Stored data
************

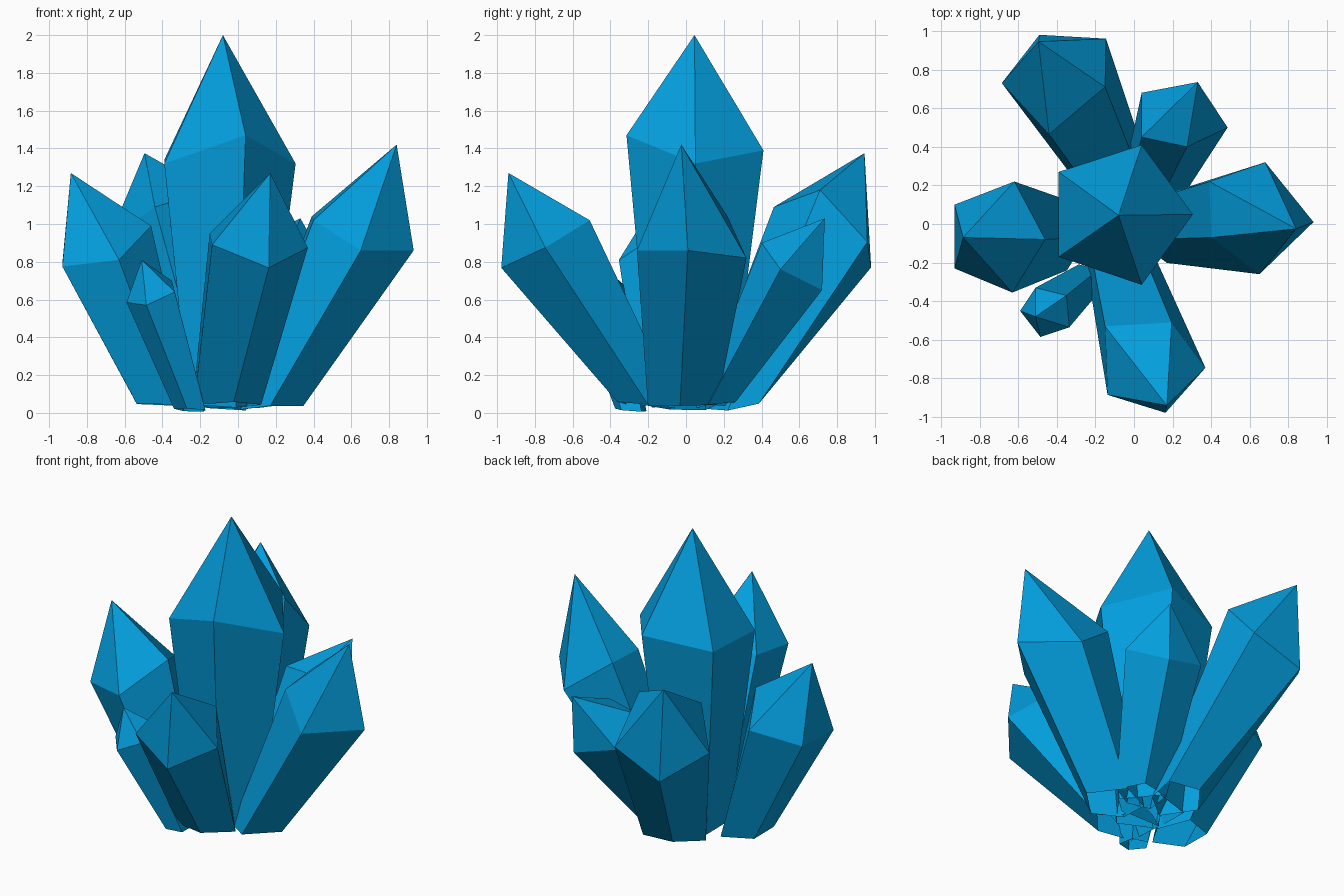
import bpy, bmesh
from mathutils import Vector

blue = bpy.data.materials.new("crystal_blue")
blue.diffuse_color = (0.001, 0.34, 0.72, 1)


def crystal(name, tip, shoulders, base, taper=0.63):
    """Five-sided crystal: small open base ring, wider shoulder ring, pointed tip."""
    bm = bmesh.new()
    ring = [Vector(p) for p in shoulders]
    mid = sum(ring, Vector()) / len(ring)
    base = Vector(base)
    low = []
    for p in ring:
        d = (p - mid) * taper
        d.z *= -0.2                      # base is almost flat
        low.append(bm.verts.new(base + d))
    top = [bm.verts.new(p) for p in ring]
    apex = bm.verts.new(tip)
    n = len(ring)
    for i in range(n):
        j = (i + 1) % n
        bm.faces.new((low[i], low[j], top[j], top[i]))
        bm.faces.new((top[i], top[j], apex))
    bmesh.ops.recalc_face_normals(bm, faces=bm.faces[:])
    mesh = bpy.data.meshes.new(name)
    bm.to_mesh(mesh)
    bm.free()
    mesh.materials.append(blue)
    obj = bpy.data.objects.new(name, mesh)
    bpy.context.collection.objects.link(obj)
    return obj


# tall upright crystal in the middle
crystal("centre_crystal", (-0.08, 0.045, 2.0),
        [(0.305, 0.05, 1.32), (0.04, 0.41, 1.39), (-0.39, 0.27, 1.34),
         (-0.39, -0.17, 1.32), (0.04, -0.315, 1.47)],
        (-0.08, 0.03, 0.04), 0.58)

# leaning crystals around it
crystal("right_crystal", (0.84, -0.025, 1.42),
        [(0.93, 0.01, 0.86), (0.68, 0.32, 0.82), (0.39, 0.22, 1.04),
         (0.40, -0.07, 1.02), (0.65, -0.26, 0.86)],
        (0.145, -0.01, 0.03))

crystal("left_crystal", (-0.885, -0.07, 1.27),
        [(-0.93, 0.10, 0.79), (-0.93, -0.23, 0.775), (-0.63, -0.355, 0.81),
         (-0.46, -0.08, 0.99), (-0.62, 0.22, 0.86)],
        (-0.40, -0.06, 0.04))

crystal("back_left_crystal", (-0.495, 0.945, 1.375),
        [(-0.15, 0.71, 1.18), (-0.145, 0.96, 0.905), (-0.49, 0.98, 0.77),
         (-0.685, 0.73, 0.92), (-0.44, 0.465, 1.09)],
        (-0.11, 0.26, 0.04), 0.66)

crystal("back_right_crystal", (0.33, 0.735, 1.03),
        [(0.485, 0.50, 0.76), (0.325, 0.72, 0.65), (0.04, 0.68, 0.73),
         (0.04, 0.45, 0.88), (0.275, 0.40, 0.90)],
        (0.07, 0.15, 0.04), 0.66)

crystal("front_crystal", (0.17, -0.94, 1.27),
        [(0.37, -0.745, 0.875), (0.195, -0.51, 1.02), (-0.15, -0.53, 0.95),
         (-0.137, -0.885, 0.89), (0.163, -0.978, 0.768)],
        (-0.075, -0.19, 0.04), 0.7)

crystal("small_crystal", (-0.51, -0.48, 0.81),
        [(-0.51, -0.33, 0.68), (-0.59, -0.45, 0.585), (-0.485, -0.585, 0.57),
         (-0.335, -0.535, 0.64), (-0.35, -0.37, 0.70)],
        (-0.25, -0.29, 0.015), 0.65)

************

Directions for this task: Return only what runs from the line containing "(-0.075, -0.19, 0.04), 0.7)" to the last line of the records above, both ends included, exactly as written.

Reply:
        (-0.075, -0.19, 0.04), 0.7)

crystal("small_crystal", (-0.51, -0.48, 0.81),
        [(-0.51, -0.33, 0.68), (-0.59, -0.45, 0.585), (-0.485, -0.585, 0.57),
         (-0.335, -0.535, 0.64), (-0.35, -0.37, 0.70)],
        (-0.25, -0.29, 0.015), 0.65)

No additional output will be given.